A longer-term trend that bears watching closely and which we must begin to counter, as non-profit executives, is a general decline in donor populations over the past five years.
According to Harris, the number of donors giving to non-profit organizations declined a median 0.9% from Q1 2006 to Q1 2007. Organizations have generally been able to compensate for these donor declines so far with increases in the amount of revenue per donor. This has allowed revenue growth to keep up with inflation.
Engaging a New Generation of Donors
When asked why he believes the number of donors is falling, Harris ventured that this may be due to generational differences in giving. The average age of donors is between 60 and 65 years of age, he explains.
It is clear that nonprofits need to continue to serve these donors well. Additionally, we need to create opportunities for new generations of donors to engage with us.

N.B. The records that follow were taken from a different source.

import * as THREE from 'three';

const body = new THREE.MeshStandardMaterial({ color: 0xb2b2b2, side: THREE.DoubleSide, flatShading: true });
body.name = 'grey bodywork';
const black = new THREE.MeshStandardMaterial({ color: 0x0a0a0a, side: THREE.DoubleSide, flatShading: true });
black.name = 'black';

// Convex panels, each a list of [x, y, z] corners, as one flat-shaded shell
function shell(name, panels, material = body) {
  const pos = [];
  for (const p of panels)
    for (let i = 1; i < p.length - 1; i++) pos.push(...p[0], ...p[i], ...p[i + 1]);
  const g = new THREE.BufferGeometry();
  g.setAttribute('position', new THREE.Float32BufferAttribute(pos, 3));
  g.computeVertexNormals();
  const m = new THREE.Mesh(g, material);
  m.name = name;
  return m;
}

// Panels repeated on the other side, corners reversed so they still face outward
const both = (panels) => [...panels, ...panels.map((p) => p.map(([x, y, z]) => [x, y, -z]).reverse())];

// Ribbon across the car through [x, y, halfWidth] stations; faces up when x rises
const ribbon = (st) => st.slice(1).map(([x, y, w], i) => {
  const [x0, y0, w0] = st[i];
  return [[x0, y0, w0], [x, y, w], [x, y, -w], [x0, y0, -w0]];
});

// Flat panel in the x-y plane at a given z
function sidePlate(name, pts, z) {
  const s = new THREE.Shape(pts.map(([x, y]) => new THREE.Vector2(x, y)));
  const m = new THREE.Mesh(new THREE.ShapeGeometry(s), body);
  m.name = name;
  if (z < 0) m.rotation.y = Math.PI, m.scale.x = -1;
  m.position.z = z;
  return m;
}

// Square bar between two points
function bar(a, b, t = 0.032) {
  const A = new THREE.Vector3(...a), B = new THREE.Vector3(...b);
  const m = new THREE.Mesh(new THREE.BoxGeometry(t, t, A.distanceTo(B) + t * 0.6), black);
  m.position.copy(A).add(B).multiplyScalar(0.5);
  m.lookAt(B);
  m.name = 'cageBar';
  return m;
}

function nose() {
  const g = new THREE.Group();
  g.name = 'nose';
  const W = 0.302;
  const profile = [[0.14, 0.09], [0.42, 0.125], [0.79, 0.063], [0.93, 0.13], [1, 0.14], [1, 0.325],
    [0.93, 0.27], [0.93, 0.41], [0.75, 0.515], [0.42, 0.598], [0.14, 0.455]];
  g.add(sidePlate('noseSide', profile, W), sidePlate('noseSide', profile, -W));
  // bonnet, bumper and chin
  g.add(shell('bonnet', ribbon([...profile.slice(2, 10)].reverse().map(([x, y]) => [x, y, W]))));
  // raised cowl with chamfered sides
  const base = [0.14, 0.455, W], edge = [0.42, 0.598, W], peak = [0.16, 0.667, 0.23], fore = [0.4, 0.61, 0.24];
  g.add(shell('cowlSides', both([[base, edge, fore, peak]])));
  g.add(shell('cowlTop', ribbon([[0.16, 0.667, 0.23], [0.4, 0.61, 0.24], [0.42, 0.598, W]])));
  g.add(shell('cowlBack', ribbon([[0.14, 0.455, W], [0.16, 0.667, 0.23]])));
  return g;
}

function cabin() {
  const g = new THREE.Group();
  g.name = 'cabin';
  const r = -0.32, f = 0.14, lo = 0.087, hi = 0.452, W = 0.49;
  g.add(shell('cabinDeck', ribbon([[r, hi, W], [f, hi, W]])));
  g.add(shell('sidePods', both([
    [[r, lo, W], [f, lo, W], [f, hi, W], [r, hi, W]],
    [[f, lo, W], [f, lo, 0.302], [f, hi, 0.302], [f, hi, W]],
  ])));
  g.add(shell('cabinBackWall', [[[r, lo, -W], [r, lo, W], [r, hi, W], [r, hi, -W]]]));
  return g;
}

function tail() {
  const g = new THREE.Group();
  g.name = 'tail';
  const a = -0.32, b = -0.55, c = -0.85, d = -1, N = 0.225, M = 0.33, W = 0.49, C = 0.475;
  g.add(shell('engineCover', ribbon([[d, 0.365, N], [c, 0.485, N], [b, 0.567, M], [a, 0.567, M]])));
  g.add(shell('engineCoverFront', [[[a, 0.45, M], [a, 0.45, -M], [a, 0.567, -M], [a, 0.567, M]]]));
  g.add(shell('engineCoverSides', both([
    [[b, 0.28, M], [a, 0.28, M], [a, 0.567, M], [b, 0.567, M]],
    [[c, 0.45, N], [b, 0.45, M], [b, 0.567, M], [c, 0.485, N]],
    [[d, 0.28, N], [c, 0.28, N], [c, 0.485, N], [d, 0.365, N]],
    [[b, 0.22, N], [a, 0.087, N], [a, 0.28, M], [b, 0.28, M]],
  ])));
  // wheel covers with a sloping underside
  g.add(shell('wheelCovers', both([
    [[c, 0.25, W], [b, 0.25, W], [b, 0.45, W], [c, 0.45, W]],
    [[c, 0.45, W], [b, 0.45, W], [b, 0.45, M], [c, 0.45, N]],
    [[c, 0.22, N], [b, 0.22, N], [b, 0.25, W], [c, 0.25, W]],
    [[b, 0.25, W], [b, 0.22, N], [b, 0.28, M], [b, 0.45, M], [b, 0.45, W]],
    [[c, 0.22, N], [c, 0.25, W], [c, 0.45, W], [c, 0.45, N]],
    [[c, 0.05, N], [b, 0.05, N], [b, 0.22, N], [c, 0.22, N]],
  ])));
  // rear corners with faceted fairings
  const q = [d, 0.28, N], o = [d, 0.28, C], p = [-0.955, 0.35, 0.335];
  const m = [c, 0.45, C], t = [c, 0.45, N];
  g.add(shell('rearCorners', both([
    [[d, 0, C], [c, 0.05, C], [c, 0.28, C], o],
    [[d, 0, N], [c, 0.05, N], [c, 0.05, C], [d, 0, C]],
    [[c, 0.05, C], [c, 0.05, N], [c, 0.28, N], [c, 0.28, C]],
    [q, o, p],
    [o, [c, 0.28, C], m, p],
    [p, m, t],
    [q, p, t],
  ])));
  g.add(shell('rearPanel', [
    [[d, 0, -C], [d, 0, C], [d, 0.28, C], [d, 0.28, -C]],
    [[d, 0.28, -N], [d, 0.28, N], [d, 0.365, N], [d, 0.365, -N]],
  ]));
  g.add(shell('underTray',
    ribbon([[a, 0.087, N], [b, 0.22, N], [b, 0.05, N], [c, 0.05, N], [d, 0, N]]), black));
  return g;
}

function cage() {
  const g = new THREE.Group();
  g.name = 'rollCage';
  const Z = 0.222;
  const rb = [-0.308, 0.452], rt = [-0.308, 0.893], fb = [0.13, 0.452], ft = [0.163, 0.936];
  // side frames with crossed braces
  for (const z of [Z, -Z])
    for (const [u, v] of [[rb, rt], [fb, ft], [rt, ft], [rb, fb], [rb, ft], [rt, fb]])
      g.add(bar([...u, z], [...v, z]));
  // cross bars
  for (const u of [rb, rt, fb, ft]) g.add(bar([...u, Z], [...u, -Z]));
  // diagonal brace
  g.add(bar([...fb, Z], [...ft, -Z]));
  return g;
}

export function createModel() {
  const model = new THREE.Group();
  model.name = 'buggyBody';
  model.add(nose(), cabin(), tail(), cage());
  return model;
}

At some point, giving amount increases alone may not sustain overall net revenue growth. With rising inflation a concern for the year ahead, it will be important to watch donor growth rates as more declines could jeopardize real revenue over the long term.
Share Your Ideas
What is your nonprofit doing to engage new donors from Gen X and Gen Y? How do we encourage younger adults, reported to give charitable donations at a rate well below Boomers, to become involved as volunteers, advocates and donors?
Send me an email, and let me know not only what you are doing, but what you think about this information. I will share your ideas and strategies in an upcoming ED Forum.
This is one issue which we need to be discussing as often and with as many of our colleagues as possible. The communities we serve deserve nothing less.